Traditional retirement planning is under siege. After two bear markets in the last decade, industry insiders are challenging some long-held assumptions. One such assumption is defining “success” without context, as in positive return against a benchmark. Retirement plans used to be considered “on track” as long as they met or beat a benchmark, regardless of potential risks. Now, however, many retirement planners see investing as more than arbitrary numbers on a chart.
“Behavioral finance” is now a key component of long-term planning. In years past, advisors typically would build retirement plans to concentrate on return cravings rather than life needs. Investment plans were built with long term averages in mind rather than an understanding of basic “prospect theory”.
When the market whipsawed their hard-earned savings, those same investors became understandably emotional. They exhibited everything from overconfidence, to belief perseverance, to mental accounting, to regret… and other emotions that bring murky miscalculations into specific relief. That’s just one of the reasons today’s retirement planners look for a more integrated strategy.
“Goal-Based investing” has emerged as one of the best solutions to this problem. Instead of instructing investors about particular portfolios, advisors begin by looking at the bigger picture. They try to assess a more realistic risk capacity. Goal-based investment advisors look at the client’s capacity to endure a downturn and ability to flourish in an upturn. They take the focus away from beating a benchmark and towards client goals thereby minimizing needless portfolio risk.
Business Week recently tackled goal-based investing. They explained how investment managers are learning from institutional advisors:
“That’s where goal-based investing, or what some people call liability-driven investing, comes in. This increasingly popular approach is yet another example of the retail investing world borrowing a page from institutional investors’ playbook—trying to manage people’s assets so they better match their liabilities, which has long been a focus of pension funds.”
A key benefit of goal-based investing is that it removes unrealistic expectations. Allowing clients to focus on goals and not numbers allows for deeper discussions regarding life choices:
“It’s easier to motivate investors’ behavior by emphasizing goals than by focusing on their portfolios’ overall performance…When you communicate with clients [with specific goals in mind], they’re more concerned about being on pace. The conversation is more around what needs to be done to create additional savings and rethinking asset [allocation].”
Most important, the approach is a helpful reminder that future retirees are still people. Investors don’t always react to market action logically, so they need advice that considers their larger objectives.
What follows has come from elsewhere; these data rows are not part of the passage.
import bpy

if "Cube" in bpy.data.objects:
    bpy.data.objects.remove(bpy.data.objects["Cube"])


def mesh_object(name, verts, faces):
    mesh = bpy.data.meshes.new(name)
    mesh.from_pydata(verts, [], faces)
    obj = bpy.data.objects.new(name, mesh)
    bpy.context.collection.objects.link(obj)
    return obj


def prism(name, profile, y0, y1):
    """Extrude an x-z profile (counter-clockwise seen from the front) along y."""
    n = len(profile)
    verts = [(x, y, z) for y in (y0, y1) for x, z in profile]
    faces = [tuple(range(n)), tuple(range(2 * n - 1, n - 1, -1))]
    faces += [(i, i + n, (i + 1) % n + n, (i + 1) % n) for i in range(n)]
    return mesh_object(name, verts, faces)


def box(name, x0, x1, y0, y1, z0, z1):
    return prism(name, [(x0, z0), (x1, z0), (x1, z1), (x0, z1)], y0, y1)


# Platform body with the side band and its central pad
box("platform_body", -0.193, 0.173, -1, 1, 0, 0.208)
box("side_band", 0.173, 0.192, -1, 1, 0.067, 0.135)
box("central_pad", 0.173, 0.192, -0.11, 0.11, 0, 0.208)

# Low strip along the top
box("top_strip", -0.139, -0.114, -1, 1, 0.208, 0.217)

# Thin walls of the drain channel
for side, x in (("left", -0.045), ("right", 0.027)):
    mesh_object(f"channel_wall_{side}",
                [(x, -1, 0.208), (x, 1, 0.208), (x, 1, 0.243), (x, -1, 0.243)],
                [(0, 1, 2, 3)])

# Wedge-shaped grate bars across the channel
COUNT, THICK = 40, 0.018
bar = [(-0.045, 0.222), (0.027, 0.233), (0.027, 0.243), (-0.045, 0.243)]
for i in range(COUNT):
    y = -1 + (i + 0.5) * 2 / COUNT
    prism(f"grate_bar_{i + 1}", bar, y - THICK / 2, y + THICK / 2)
Goal-based investing is the essential process of taking a step back to look at the grand picture – assessing your retirement needs rather then fleeting desires, reducing untimely volatility and risk. Returns are just one part of retirement planning and a retirees’ happiness.